Most of the time I'm in a PA-12, my flying buddy is up front - He's a foot taller than me, so I fully sympathize with your inability to see the panel! I end up using my peripheral vision a lot more to help keep myself straight and level, much less learning when and how much to flare.
When you taxi (and take off and land) in a tail wheel, I can still quote by heart, "Small smooth corrections, not large late ones!" Each time you touch the rudders, you are moving a big huge control surface out there on the back (and a steerable tail wheel, if you have one). Just like you don't spin your steering wheel hard to the right and hold it if you've drifted a little in your highway lane, you don't jam your foot down and hold in rudder for small corrections. Think like a boxer's fists - jab, jab, jab. In slow motion, what you are doing is putting in a small correction, seeing where the momentum from that correction takes you, then putting in a refinement or another small correction.
When you have a long stretch, you'll learn to do S-turns on the taxiway, so you can get a good look at any traffic or hazards up front. GO SLOW. The old adage that a taxi should be no faster than a man can walk often gets blown off in nosewheels, but it's like driving this way: the faster you go, the faster things go wrong and the easier it is to overcorrect.
If your instructor is amenable, I highly recommend doing a low pass, flying the airplane one wing-length above the runway for its entire length. The sight picture and the attitude for landing are critical, yet you only experience them for a few seconds each flight. Doing this will give you a much better feel for the sight picture you want, and handling the airplane in ground effect.
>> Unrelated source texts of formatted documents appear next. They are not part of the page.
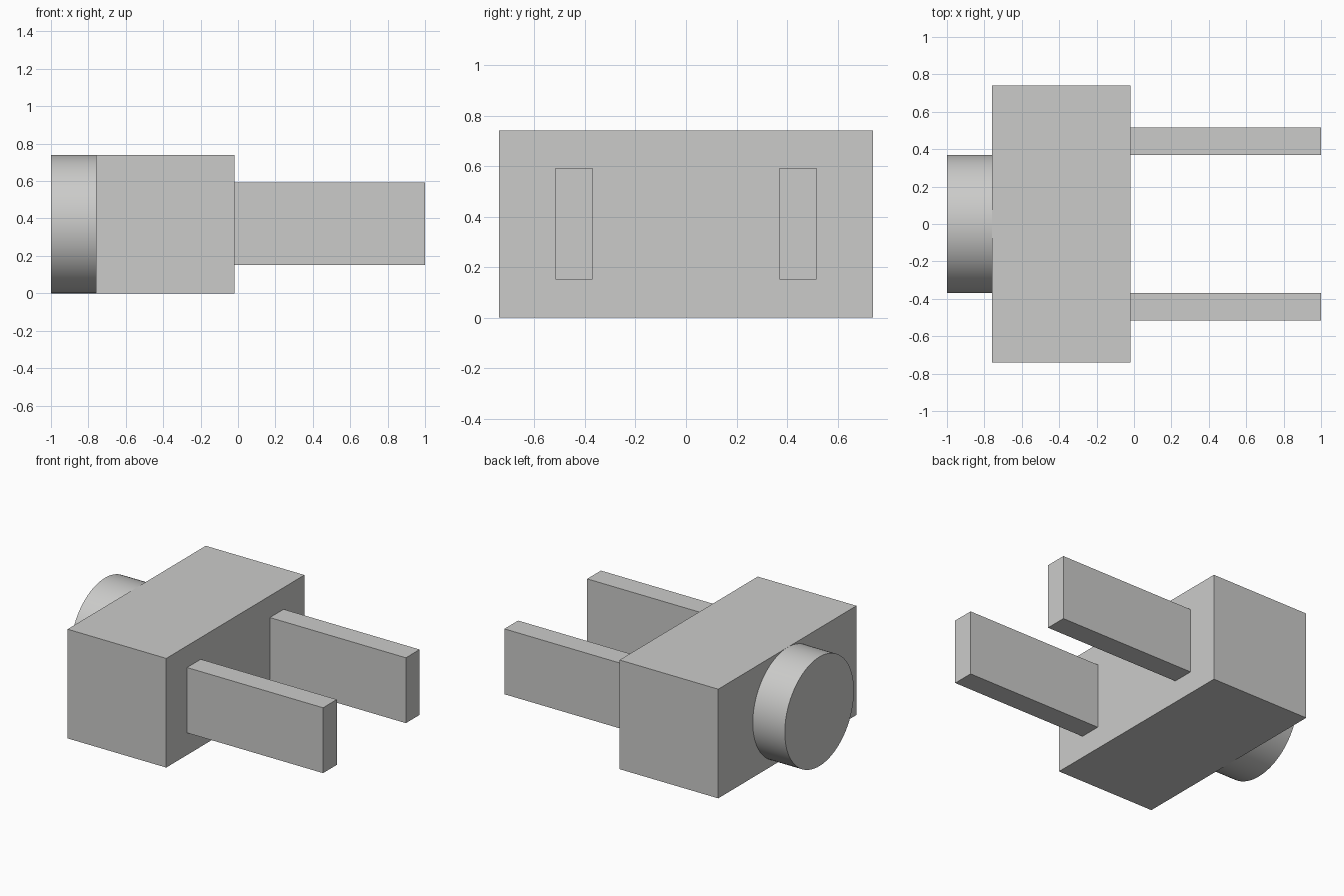
import bpy, math

cube = bpy.data.objects.get("Cube")
if cube:
    bpy.data.objects.remove(cube, do_unlink=True)

# Single light grey material
grey = bpy.data.materials.new("light_grey")
grey.use_nodes = True
colour = (0.6, 0.6, 0.59, 1)
grey.diffuse_color = colour
grey.node_tree.nodes["Principled BSDF"].inputs["Base Color"].default_value = colour

HEIGHT = 0.74
MID_Z = HEIGHT / 2
BODY_BACK, BODY_FRONT = -0.76, -0.02


def finish(name):
    obj = bpy.context.object
    obj.name = name
    obj.data.materials.append(grey)
    return obj


def box(name, x0, x1, y0, y1, z0, z1):
    bpy.ops.mesh.primitive_cube_add(
        size=1, location=((x0 + x1) / 2, (y0 + y1) / 2, (z0 + z1) / 2))
    obj = finish(name)
    obj.scale = (x1 - x0, y1 - y0, z1 - z0)
    bpy.ops.object.transform_apply(location=False, rotation=False, scale=True)
    return obj


# Main block
box("body_block", BODY_BACK, BODY_FRONT, -HEIGHT, HEIGHT, 0, HEIGHT)

# Two flat prongs, mirrored across y
for side, sign in (("rear", 1), ("front", -1)):
    inner, outer = sorted((sign * 0.37, sign * 0.517))
    box(side + "_prong", BODY_FRONT, 1, inner, outer, 0.15, 0.593)

# Round boss on the opposite end
bpy.ops.mesh.primitive_cylinder_add(
    vertices=96, radius=MID_Z, depth=BODY_BACK + 1,
    location=((BODY_BACK - 1) / 2, 0, MID_Z), rotation=(0, math.pi / 2, 0))
finish("round_boss")
bpy.ops.object.shade_smooth_by_angle(angle=math.radians(30))
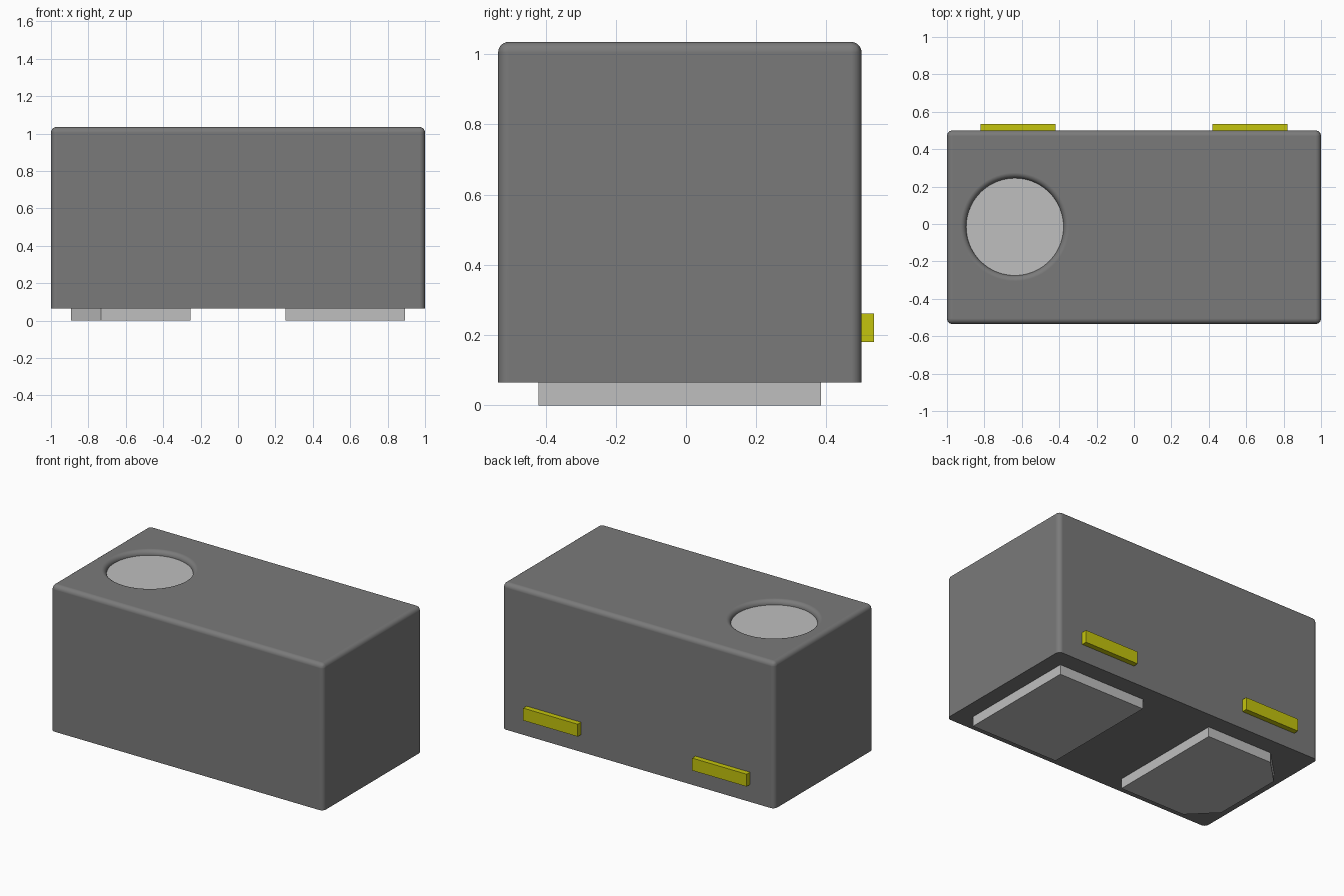
import bpy, bmesh, math

old = bpy.data.objects.get("Cube")
if old:
    bpy.data.objects.remove(old, do_unlink=True)


def material(name, color):
    m = bpy.data.materials.new(name)
    m.use_nodes = True
    m.diffuse_color = (*color, 1)
    m.node_tree.nodes["Principled BSDF"].inputs["Base Color"].default_value = (*color, 1)
    return m


GREY = material("body grey", (0.195, 0.195, 0.195))
METAL = material("light metal", (0.52, 0.52, 0.52))
YELLOW = material("yellow", (0.55, 0.55, 0.004))


def make(name, bm, mat):
    bmesh.ops.recalc_face_normals(bm, faces=bm.faces)
    me = bpy.data.meshes.new(name)
    bm.to_mesh(me)
    bm.free()
    me.materials.append(mat)
    ob = bpy.data.objects.new(name, me)
    bpy.context.collection.objects.link(ob)
    return ob


def prism(outline, z0, z1):
    """Extrude a flat outline upward."""
    bm = bmesh.new()
    face = bm.faces.new([bm.verts.new((x, y, z0)) for x, y in outline])
    up = bmesh.ops.extrude_face_region(bm, geom=[face])["geom"]
    for v in up:
        if isinstance(v, bmesh.types.BMVert):
            v.co.z = z1
    return bm


def rect(x0, x1, y0, y1):
    return [(x0, y0), (x1, y0), (x1, y1), (x0, y1)]


BASE, TOP, ROUND = 0.065, 1.035, 0.03
HOLE_X, HOLE_Y, HOLE_R = -0.637, -0.015, 0.26

# Housing: every edge rounded except those around the underside
bm = prism(rect(-1, 1, -0.535, 0.5), BASE, TOP)
edges = [e for e in bm.edges if max(v.co.z for v in e.verts) > BASE + 0.01]
bmesh.ops.bevel(bm, geom=edges, offset=ROUND, segments=6, profile=0.5, affect='EDGES')
housing = make("housing", bm, GREY)

# Cutter for the round opening with its flared rim
floor = TOP - ROUND
profile = [(0, floor - 0.02), (HOLE_R, floor - 0.02)]
for i in range(7):
    a = math.radians(15 * i)
    profile.append((HOLE_R + ROUND * (1 - math.cos(a)), floor + ROUND * math.sin(a)))
profile += [(HOLE_R + ROUND, TOP + 0.05), (0, TOP + 0.05)]
bm = bmesh.new()
verts = [bm.verts.new((HOLE_X + r, HOLE_Y, z)) for r, z in profile]
wire = [bm.edges.new(pair) for pair in zip(verts, verts[1:])]
bmesh.ops.spin(bm, geom=verts + wire, cent=(HOLE_X, HOLE_Y, 0), axis=(0, 0, 1),
               angle=math.tau, steps=72, use_merge=True)
bmesh.ops.remove_doubles(bm, verts=bm.verts, dist=1e-5)
cutter = make("opening_cutter", bm, GREY)
cutter.hide_render = True

cut = housing.modifiers.new("opening", 'BOOLEAN')
cut.operation = 'DIFFERENCE'
cut.solver = 'EXACT'
cut.object = cutter
deps = bpy.context.evaluated_depsgraph_get()
cut_mesh = bpy.data.meshes.new_from_object(housing.evaluated_get(deps))
housing.modifiers.clear()
housing.data = cut_mesh
bpy.data.objects.remove(cutter, do_unlink=True)

bpy.ops.object.select_all(action='DESELECT')
housing.select_set(True)
bpy.context.view_layer.objects.active = housing
bpy.ops.object.shade_smooth_by_angle(angle=math.radians(35))
weighted = housing.modifiers.new("weighted normals", 'WEIGHTED_NORMAL')
weighted.keep_sharp = True

# Disc at the bottom of the opening
circle = [(HOLE_X + HOLE_R * math.cos(math.tau * i / 72),
           HOLE_Y + HOLE_R * math.sin(math.tau * i / 72)) for i in range(72)]
make("sensor_disc", prism(circle, floor - 0.03, floor), METAL)

# Bottom pads: the right one has its two outer corners cut off
X0, X1, Y0, Y1, C = 0.255, 0.893, -0.42, 0.385, 0.16
make("left_pad", prism(rect(X0, X1, Y0, Y1), 0, BASE), METAL)
outline = [(-X0, Y0), (-X0, Y1), (-X1 + C, Y1), (-X1, Y1 - C),
           (-X1, Y0 + C), (-X1 + C, Y0)]
make("right_pad", prism(outline, 0, BASE), METAL)

# Yellow terminals low on the back
for side, s in (("left", 1), ("right", -1)):
    x = 0.62 * s
    make(side + "_terminal", prism(rect(x - 0.2, x + 0.2, 0.5, 0.535), 0.18, 0.262), YELLOW)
If you have time, find a book named "Stick and Rudder" by Wolfgang Langewiesche, and "The Compleat Taildragger Pilot" by Harvey Plourde. They thoroughly cover this sort of flying, with lots more advice and experience than I have!